====== DATA EXTRACTS ======

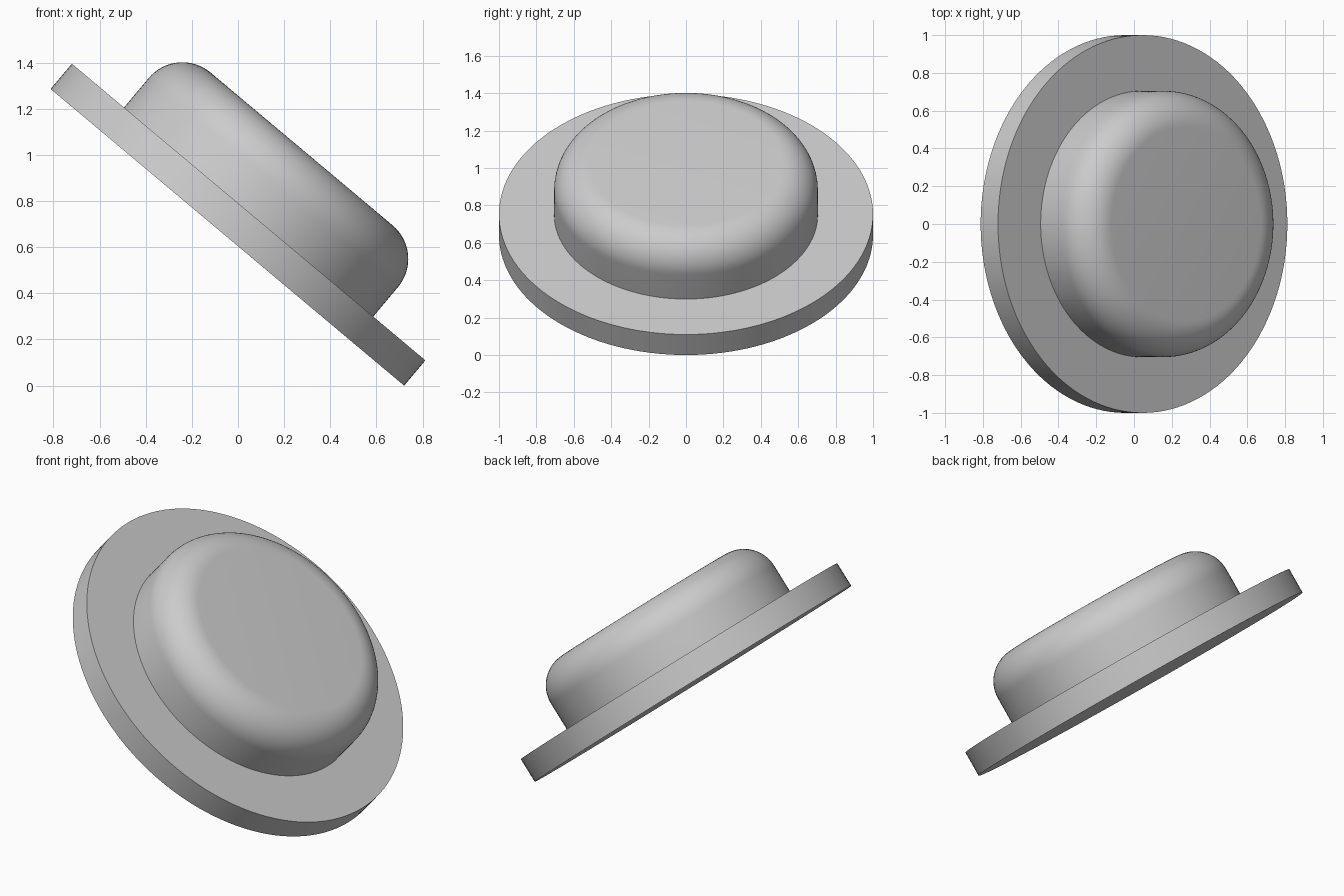
import bpy, bmesh
from math import sin, cos, pi, radians
from mathutils import Matrix, Vector

cube = bpy.data.objects.get("Cube")
if cube:
    bpy.data.objects.remove(cube, do_unlink=True)

# One plain grey for everything
grey = bpy.data.materials.new("plain grey")
grey.use_nodes = True
colour = (0.6, 0.6, 0.6, 1)
grey.diffuse_color = colour
grey.node_tree.nodes["Principled BSDF"].inputs["Base Color"].default_value = colour

TILT = radians(40)
FLANGE_R, FLANGE_T = 1.0, 0.143
CAP_R, CAP_H, FILLET = 0.705, 0.357, 0.19

# The axis leans toward +x, with the low rim of the flange resting on the ground
place = (Matrix.Translation(Vector((-FLANGE_T * sin(TILT) / 2, 0, FLANGE_R * sin(TILT))))
         @ Matrix.Rotation(TILT, 4, 'Y'))


def lathe(name, profile, segments=128):
    """Spin a (radius, height) profile about the tilted axis."""
    bm = bmesh.new()
    verts = [bm.verts.new((r, 0, z)) for r, z in profile]
    edges = [bm.edges.new(pair) for pair in zip(verts, verts[1:])]
    bmesh.ops.spin(bm, geom=verts + edges, cent=(0, 0, 0), axis=(0, 0, 1),
                   angle=2 * pi, steps=segments, use_duplicate=False)
    bmesh.ops.remove_doubles(bm, verts=bm.verts, dist=1e-5)
    # Close the flat ends
    bmesh.ops.holes_fill(bm, edges=[e for e in bm.edges if e.is_boundary], sides=0)
    bmesh.ops.recalc_face_normals(bm, faces=bm.faces)
    mesh = bpy.data.meshes.new(name)
    bm.to_mesh(mesh)
    bm.free()
    mesh.materials.append(grey)
    obj = bpy.data.objects.new(name, mesh)
    bpy.context.collection.objects.link(obj)
    obj.matrix_world = place
    bpy.ops.object.select_all(action='DESELECT')
    obj.select_set(True)
    bpy.context.view_layer.objects.active = obj
    bpy.ops.object.shade_smooth_by_angle(angle=radians(30))
    return obj


# Wide flat flange
lathe("flange", [(FLANGE_R, 0), (FLANGE_R, FLANGE_T)])

# Raised cap with a rounded shoulder, seated slightly into the flange
STEPS = 16
top = FLANGE_T + CAP_H
shoulder = [(CAP_R - FILLET + FILLET * cos(a), top - FILLET + FILLET * sin(a))
            for a in (pi / 2 * i / STEPS for i in range(STEPS + 1))]
lathe("cap", [(CAP_R, FLANGE_T - 0.02)] + shoulder)
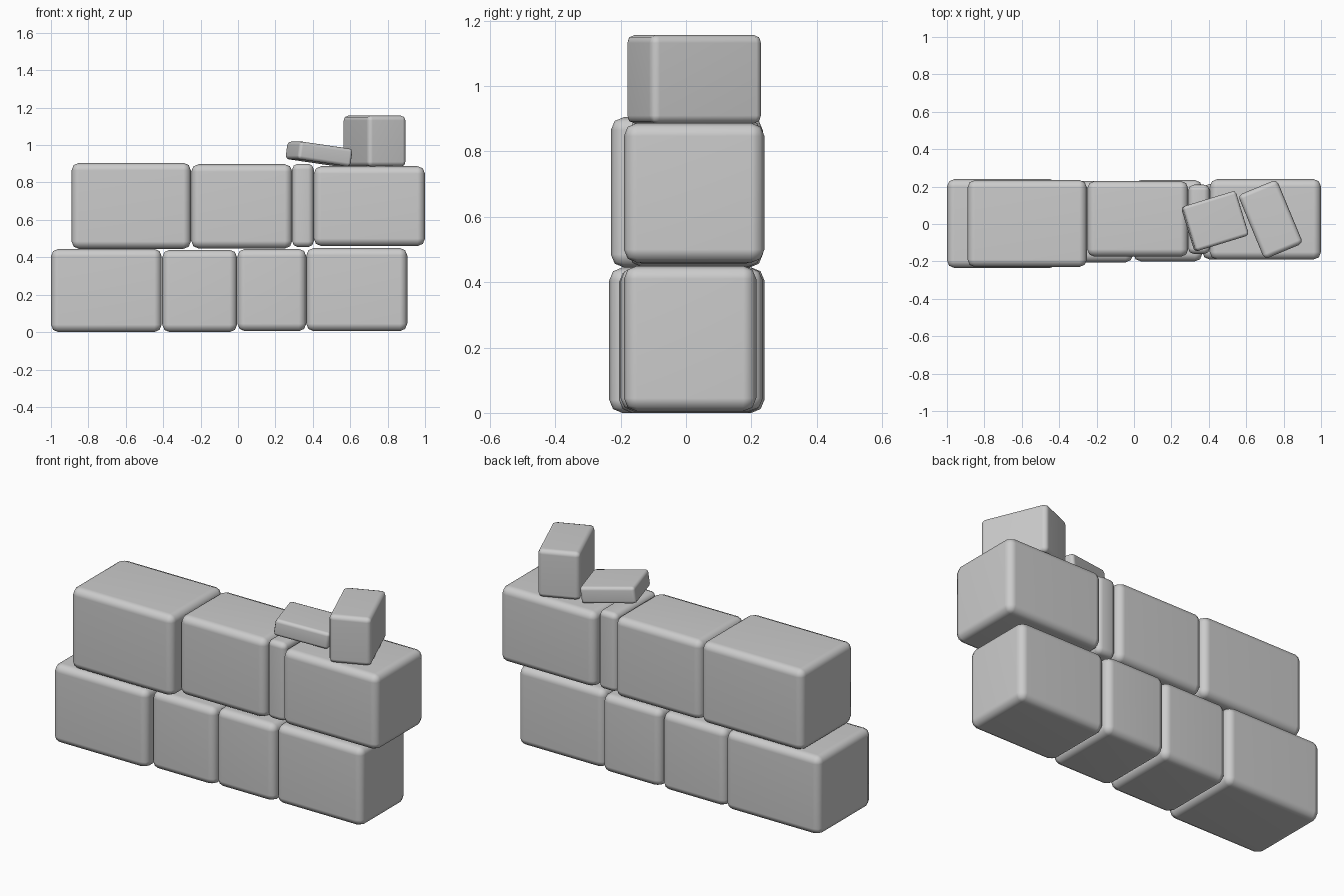
import bpy, math

if "Cube" in bpy.data.objects:
    bpy.data.objects.remove(bpy.data.objects["Cube"])

# Single stone colour
stone = bpy.data.materials.new("grey_stone")
stone.diffuse_color = (0.6, 0.6, 0.6, 1)
stone.use_nodes = True
stone.node_tree.nodes["Principled BSDF"].inputs["Base Color"].default_value = stone.diffuse_color


def block(name, lo, hi, bevel=0.04, rot=(0, 0, 0)):
    """Rounded stone block spanning lo..hi, turned about its centre."""
    centre = [(a + b) / 2 for a, b in zip(lo, hi)]
    bpy.ops.mesh.primitive_cube_add(size=1, location=centre)
    ob = bpy.context.object
    ob.name = name
    ob.scale = [b - a for a, b in zip(lo, hi)]
    bpy.ops.object.transform_apply(location=False, rotation=False, scale=True)
    ob.rotation_euler = [math.radians(r) for r in rot]
    ob.data.materials.append(stone)
    mod = ob.modifiers.new("worn_edges", 'BEVEL')
    mod.width = bevel
    mod.segments = 2
    bpy.ops.object.shade_smooth()
    weighted = ob.modifiers.new("flat_sides", 'WEIGHTED_NORMAL')
    weighted.keep_sharp = True
    return ob


# Lower course
block("lower_block_left", (-1.0, -0.235, 0.0), (-0.408, 0.24, 0.445))
block("lower_block_mid_left", (-0.405, -0.205, 0.0), (-0.005, 0.23, 0.44))
block("lower_block_mid_right", (-0.003, -0.2, 0.005), (0.365, 0.235, 0.445))
block("lower_block_right", (0.365, -0.19, 0.005), (0.905, 0.215, 0.45))

# Upper course
block("upper_block_left", (-0.89, -0.23, 0.445), (-0.252, 0.235, 0.905))
block("upper_block_middle", (-0.25, -0.175, 0.447), (0.29, 0.23, 0.898))
block("upper_filler_stone", (0.29, -0.16, 0.455), (0.405, 0.21, 0.9), 0.03)
block("upper_block_right", (0.405, -0.19, 0.46), (1.0, 0.24, 0.887))

# Loose stones on top
block("loose_slab", (0.283, -0.11, 0.905), (0.583, 0.14, 1.0), 0.018, (0, 8, 17))
block("loose_block", (0.618, -0.16, 0.885), (0.842, 0.21, 1.157), 0.025, (0, 0, 22.5))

======

WHAT THE EXERCISE ASKS:
From the records above, show each line that contains the word "True".

FINISHED EXERCISE:
    bpy.data.objects.remove(cube, do_unlink=True)
grey.use_nodes = True
    obj.select_set(True)
stone.use_nodes = True
    bpy.ops.object.transform_apply(location=False, rotation=False, scale=True)
    weighted.keep_sharp = True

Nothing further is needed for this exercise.